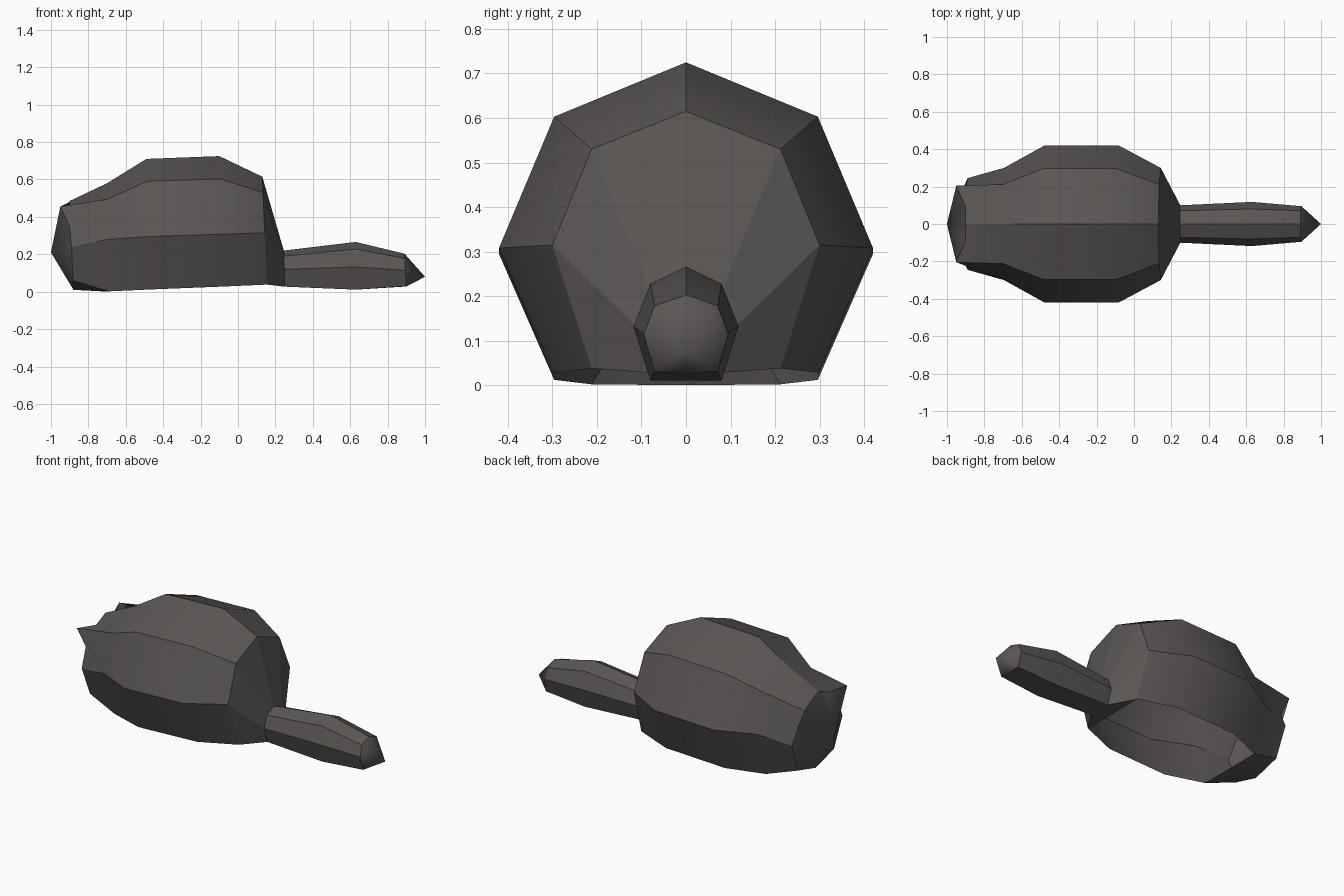
import bpy, bmesh

if "Cube" in bpy.data.objects:
    bpy.data.objects.remove(bpy.data.objects["Cube"])

fur = bpy.data.materials.new("dark_grey_brown")
fur.diffuse_color = (0.100, 0.092, 0.088, 1)
fur.use_nodes = True
fur.node_tree.nodes["Principled BSDF"].inputs["Base Color"].default_value = fur.diffuse_color

# Eight-sided cross-sections from snout to tail end:
# x top, x bottom, side half width, diagonal half width, z: top, upper, side, lower, bottom
sections = [
    (-0.90, -0.88, 0.245, 0.175, 0.485, 0.455, 0.24, 0.06, 0.01),
    (-0.70, -0.69, 0.30, 0.212, 0.58, 0.495, 0.28, 0.002, 0.0),
    (-0.49, -0.47, 0.42, 0.296, 0.71, 0.59, 0.295, 0.012, 0.012),
    (-0.10, -0.07, 0.42, 0.296, 0.725, 0.603, 0.308, 0.028, 0.028),
    (0.13, 0.155, 0.30, 0.212, 0.615, 0.53, 0.315, 0.038, 0.038),
    (0.245, 0.25, 0.10, 0.071, 0.22, 0.19, 0.12, 0.027, 0.027),
    (0.63, 0.63, 0.118, 0.08, 0.266, 0.228, 0.132, 0.011, 0.011),
    (0.89, 0.90, 0.095, 0.071, 0.203, 0.178, 0.115, 0.03, 0.028),
]
OPEN_BELOW = (1, 2, 3)          # body sections whose underside is hollow
CREASED_RINGS = (0, 4, 5, 7)    # snout rim, rump, tail root, tail end

bm = bmesh.new()


def make_ring(s):
    xt, xb, w, d, *z = s
    half = [(0, z[0]), (d, z[1]), (w, z[2]), (d, z[3]), (0, z[4])]
    outline = half + [(-y, h) for y, h in half[3:0:-1]]
    return [bm.verts.new((xt + (xb - xt) * (z[0] - h) / (z[0] - z[4]), y, h))
            for y, h in outline]


rings = [make_ring(s) for s in sections]

# Ears: pull the upper corners of the snout forward, with notches either side
notches = {}
for side, top, ear, mid in ((1, 0, 1, 1), (-1, 7, 7, 6)):
    rings[0][ear].co.x = -0.95
    rings[0][ear].co.y = 0.205 * side
    notches[top] = bm.verts.new((-0.90, 0.09 * side, 0.445))
    notches[mid] = bm.verts.new((-0.90, 0.19 * side, 0.35))
    if side == 1:
        notches[0], notches[1] = notches[0], notches[1]


def edge_chain(k, i):
    """Vertices of one ring side, including any ear notch."""
    chain = [rings[k][i], rings[k][(i + 1) % 8]]
    if k == 0 and i in notches:
        chain.insert(1, notches[i])
    return chain


# Body and tail skin
for k in range(len(rings) - 1):
    for i in range(8):
        if k in OPEN_BELOW and i in (3, 4):
            continue
        bm.faces.new(edge_chain(k, i) + edge_chain(k + 1, i)[::-1])

# Nose and tail points
for k, tip in ((0, (-1, 0, 0.21)), (len(rings) - 1, (1, 0, 0.08))):
    p = bm.verts.new(tip)
    for i in range(8):
        chain = edge_chain(k, i)
        for a, b in zip(chain, chain[1:]):
            bm.faces.new((a, b, p))

bmesh.ops.recalc_face_normals(bm, faces=bm.faces[:])

# Smooth along the length, crisp on the long ridges and the creased rings
for f in bm.faces:
    f.smooth = True
for k, ring in enumerate(rings):
    for i, v in enumerate(ring):
        if k + 1 < len(rings) and i != 4:
            e = bm.edges.get((v, rings[k + 1][i]))
            e.smooth = False
        if k in CREASED_RINGS:
            chain = edge_chain(k, i)
            for a, b in zip(chain, chain[1:]):
                bm.edges.get((a, b)).smooth = False

mesh = bpy.data.meshes.new("body_and_tail")
bm.to_mesh(mesh)
bm.free()
mesh.materials.append(fur)
body = bpy.data.objects.new("body_and_tail", mesh)
bpy.context.collection.objects.link(body)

+ + +

What you should do
Drop the images, then copy the data exactly.

Expected answer
import bpy, bmesh

if "Cube" in bpy.data.objects:
    bpy.data.objects.remove(bpy.data.objects["Cube"])

fur = bpy.data.materials.new("dark_grey_brown")
fur.diffuse_color = (0.100, 0.092, 0.088, 1)
fur.use_nodes = True
fur.node_tree.nodes["Principled BSDF"].inputs["Base Color"].default_value = fur.diffuse_color

# Eight-sided cross-sections from snout to tail end:
# x top, x bottom, side half width, diagonal half width, z: top, upper, side, lower, bottom
sections = [
    (-0.90, -0.88, 0.245, 0.175, 0.485, 0.455, 0.24, 0.06, 0.01),
    (-0.70, -0.69, 0.30, 0.212, 0.58, 0.495, 0.28, 0.002, 0.0),
    (-0.49, -0.47, 0.42, 0.296, 0.71, 0.59, 0.295, 0.012, 0.012),
    (-0.10, -0.07, 0.42, 0.296, 0.725, 0.603, 0.308, 0.028, 0.028),
    (0.13, 0.155, 0.30, 0.212, 0.615, 0.53, 0.315, 0.038, 0.038),
    (0.245, 0.25, 0.10, 0.071, 0.22, 0.19, 0.12, 0.027, 0.027),
    (0.63, 0.63, 0.118, 0.08, 0.266, 0.228, 0.132, 0.011, 0.011),
    (0.89, 0.90, 0.095, 0.071, 0.203, 0.178, 0.115, 0.03, 0.028),
]
OPEN_BELOW = (1, 2, 3)          # body sections whose underside is hollow
CREASED_RINGS = (0, 4, 5, 7)    # snout rim, rump, tail root, tail end

bm = bmesh.new()


def make_ring(s):
    xt, xb, w, d, *z = s
    half = [(0, z[0]), (d, z[1]), (w, z[2]), (d, z[3]), (0, z[4])]
    outline = half + [(-y, h) for y, h in half[3:0:-1]]
    return [bm.verts.new((xt + (xb - xt) * (z[0] - h) / (z[0] - z[4]), y, h))
            for y, h in outline]


rings = [make_ring(s) for s in sections]

# Ears: pull the upper corners of the snout forward, with notches either side
notches = {}
for side, top, ear, mid in ((1, 0, 1, 1), (-1, 7, 7, 6)):
    rings[0][ear].co.x = -0.95
    rings[0][ear].co.y = 0.205 * side
    notches[top] = bm.verts.new((-0.90, 0.09 * side, 0.445))
    notches[mid] = bm.verts.new((-0.90, 0.19 * side, 0.35))
    if side == 1:
        notches[0], notches[1] = notches[0], notches[1]


def edge_chain(k, i):
    """Vertices of one ring side, including any ear notch."""
    chain = [rings[k][i], rings[k][(i + 1) % 8]]
    if k == 0 and i in notches:
        chain.insert(1, notches[i])
    return chain


# Body and tail skin
for k in range(len(rings) - 1):
    for i in range(8):
        if k in OPEN_BELOW and i in (3, 4):
            continue
        bm.faces.new(edge_chain(k, i) + edge_chain(k + 1, i)[::-1])

# Nose and tail points
for k, tip in ((0, (-1, 0, 0.21)), (len(rings) - 1, (1, 0, 0.08))):
    p = bm.verts.new(tip)
    for i in range(8):
        chain = edge_chain(k, i)
        for a, b in zip(chain, chain[1:]):
            bm.faces.new((a, b, p))

bmesh.ops.recalc_face_normals(bm, faces=bm.faces[:])

# Smooth along the length, crisp on the long ridges and the creased rings
for f in bm.faces:
    f.smooth = True
for k, ring in enumerate(rings):
    for i, v in enumerate(ring):
        if k + 1 < len(rings) and i != 4:
            e = bm.edges.get((v, rings[k + 1][i]))
            e.smooth = False
        if k in CREASED_RINGS:
            chain = edge_chain(k, i)
            for a, b in zip(chain, chain[1:]):
                bm.edges.get((a, b)).smooth = False

mesh = bpy.data.meshes.new("body_and_tail")
bm.to_mesh(mesh)
bm.free()
mesh.materials.append(fur)
body = bpy.data.objects.new("body_and_tail", mesh)
bpy.context.collection.objects.link(body)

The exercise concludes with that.